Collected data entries
>>>

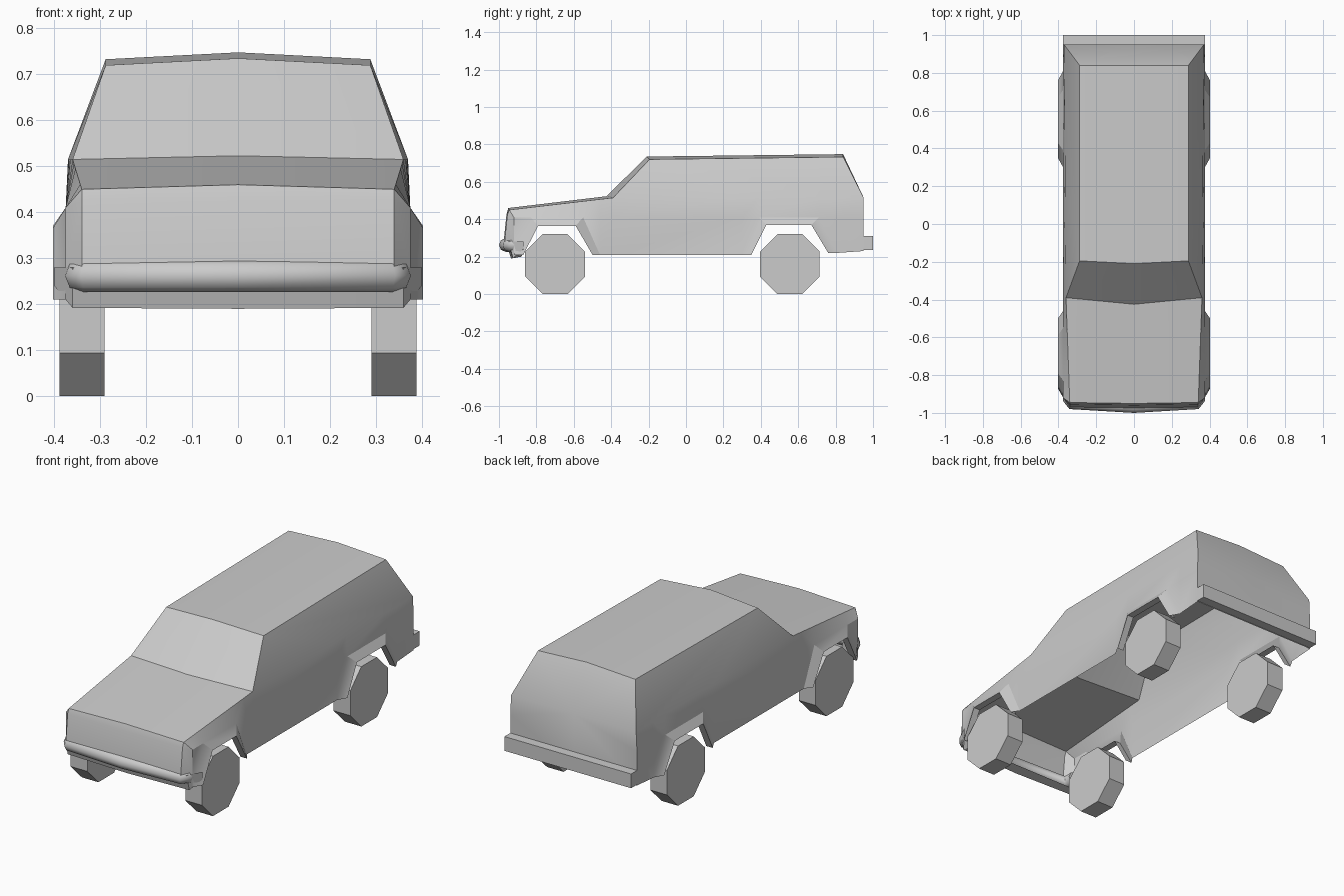
import bpy, bmesh, math

if "Cube" in bpy.data.objects:
    bpy.data.objects.remove(bpy.data.objects["Cube"])

grey = bpy.data.materials.new("plain grey")
grey.use_nodes = True
grey.diffuse_color = (0.6, 0.6, 0.6, 1)
grey.node_tree.nodes["Principled BSDF"].inputs["Base Color"].default_value = (0.6, 0.6, 0.6, 1)


def finish(obj, smooth=True):
    obj.data.materials.append(grey)
    if smooth:
        bpy.ops.object.select_all(action="DESELECT")
        bpy.context.view_layer.objects.active = obj
        obj.select_set(True)
        bpy.ops.object.shade_smooth_by_angle(angle=math.radians(30))
    return obj


def shell(name, faces):
    """Welded half surface on the +x side, mirrored across x."""
    bm = bmesh.new()
    for pts in faces:
        unique = list(dict.fromkeys(pts))
        if len(unique) > 2:
            bm.faces.new([bm.verts.new(p) for p in unique])
    bmesh.ops.remove_doubles(bm, verts=bm.verts, dist=0.0005)
    bmesh.ops.recalc_face_normals(bm, faces=bm.faces)
    mesh = bpy.data.meshes.new(name)
    bm.to_mesh(mesh)
    bm.free()
    obj = bpy.data.objects.new(name, mesh)
    bpy.context.collection.objects.link(obj)
    finish(obj)
    mirror = obj.modifiers.new("mirror", "MIRROR")
    mirror.merge_threshold = 0.001
    return obj


def strip(a, b):
    return [(a[i], a[i + 1], b[i + 1], b[i]) for i in range(len(a) - 1)]


def box(name, centre, size):
    bpy.ops.mesh.primitive_cube_add(size=1, location=centre)
    obj = bpy.context.object
    obj.name = name
    obj.scale = size
    return finish(obj, False)


# Side wall stations: (y, bottom height); the bottom rises over each arch
NOSE, COWL, TAIL, SIDE, MID = -0.92, -0.39, 0.95, 0.375, 0.41
stations = [(NOSE, 0.21), (-0.83, MID), (-0.55, MID), (-0.46, 0.21), (COWL, 0.21),
            (0.30, 0.21), (0.39, MID), (0.71, MID), (0.81, 0.22), (TAIL, 0.23)]


def hood_t(y):
    return min(1, (y - NOSE) / (COWL - NOSE))


def shoulder(y):
    t = hood_t(y)
    aft = max(0, (y - COWL) / (TAIL - COWL))
    return (0.34 + 0.02 * t + 0.01 * aft, y - 0.025 * (1 - t), 0.45 + 0.065 * t)


def hood_centre(y):
    t = hood_t(y)
    return (0, -0.95 + 0.525 * t, 0.46 + 0.063 * t)


low = [(SIDE, y, z) for y, z in stations]
mid = [(SIDE, y, MID) for y, z in stations]
top = [shoulder(y) for y, z in stations]
faces = strip(low, mid) + strip(mid, top)

# Hood
hood_y = [y for y, z in stations if y <= COWL]
faces += strip([shoulder(y) for y in hood_y], [hood_centre(y) for y in hood_y])

# Windshield, roof, side glass, hatch and tail
roof_front, roof_back = (0.288, -0.195, 0.72), (0.288, 0.84, 0.733)
crown_front, crown_back = (0, -0.21, 0.735), (0, 0.84, 0.748)
tail_belt = (0, TAIL, 0.515)
faces += [
    (shoulder(COWL), hood_centre(COWL), crown_front, roof_front),
    (roof_front, crown_front, crown_back, roof_back),
    tuple(shoulder(y) for y, z in stations if y >= COWL) + (roof_back, roof_front),
    (roof_back, crown_back, tail_belt, shoulder(TAIL)),
    (shoulder(TAIL), tail_belt, (0, TAIL, 0.23), low[-1], mid[-1]),
]

# Nose panel and its chamfered corner
nose_mid, nose_low = (0.34, -0.955, 0.425), (0.34, -0.97, 0.28)
faces += strip([hood_centre(NOSE), (0, -0.96, 0.425), (0, -0.975, 0.28)],
               [shoulder(NOSE), nose_mid, nose_low])
faces += [(shoulder(NOSE), nose_mid, mid[0]),
          (nose_mid, nose_low, (SIDE, NOSE, 0.28), mid[0])]

# Flared wheel arches with a small inward lip
arches = [
    (low[0:4], [(-0.87, 0.21), (-0.79, 0.365), (-0.59, 0.365), (-0.50, 0.21)]),
    (low[5:9], [(0.35, 0.21), (0.43, 0.37), (0.67, 0.37), (0.76, 0.22)]),
]
for base, rim in arches:
    lip = [(0.403, y, z) for y, z in rim]
    inner = [(0.365, y, z) for y, z in rim]
    faces += strip(base, lip) + strip(lip, inner)
shell("body", faces)

# Valance under the front bumper
upper = [(0, -0.965, 0.28), (0.36, -0.95, 0.28), (0.40, -0.87, 0.28)]
lower = [(0, -0.935, 0.19), (0.36, -0.925, 0.192), (0.40, -0.87, 0.24)]
back = [(0, -0.88, 0.20), (0.34, -0.88, 0.20), (0.38, -0.86, 0.24)]
shell("front_valance", strip(upper, lower) + strip(lower, back))

# Rounded front bumper wrapping round the corners
half = [(0.342, -0.88), (0.342, -0.925), (0.325, -0.948)]
path = half + [(0, -0.964)] + [(-x, y) for x, y in reversed(half)]
curve = bpy.data.curves.new("front_bumper", "CURVE")
curve.dimensions = "3D"
curve.bevel_depth = 0.036
curve.bevel_resolution = 2
curve.use_fill_caps = True
spline = curve.splines.new("POLY")
spline.points.add(len(path) - 1)
for point, (x, y) in zip(spline.points, path):
    point.co = (x, y, 0.262, 1)
bumper = bpy.data.objects.new("front_bumper", curve)
bpy.context.collection.objects.link(bumper)
curve.materials.append(grey)

box("rear_bumper", (0, 0.972, 0.273), (0.75, 0.056, 0.076))

# Eight-sided wheels resting on a flat
for end, y in (("front", -0.70), ("rear", 0.555)):
    for side, sx in (("left", 1), ("right", -1)):
        bpy.ops.mesh.primitive_cylinder_add(
            vertices=8, radius=0.16 / math.cos(math.pi / 8), depth=0.098,
            location=(sx * 0.339, y, 0.16))
        wheel = bpy.context.object
        wheel.name = f"{end}_{side}_wheel"
        bm = bmesh.new()
        bm.from_mesh(wheel.data)
        turn = math.pi / 8 if abs(max(v.co.y for v in bm.verts) - 0.16) > 0.005 else 0
        bm.free()
        wheel.rotation_euler = (turn, math.pi / 2, 0)
        # Spin about the axle first, then lay the axle along x
        wheel.rotation_mode = "ZYX"
        wheel.rotation_euler = (0, math.pi / 2, 0)
        for v in wheel.data.vertices:
            x, yy = v.co.x, v.co.y
            v.co.x = x * math.cos(turn) - yy * math.sin(turn)
            v.co.y = x * math.sin(turn) + yy * math.cos(turn)
        finish(wheel, False)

<<<

§ WHAT YOU WILL DO: Scan the entries and show every line in which the word "bmesh" is found.

§ SOLUTION TO THIS EXERCISE:
import bpy, bmesh, math
    bm = bmesh.new()
    bmesh.ops.remove_doubles(bm, verts=bm.verts, dist=0.0005)
    bmesh.ops.recalc_face_normals(bm, faces=bm.faces)
        bm = bmesh.new()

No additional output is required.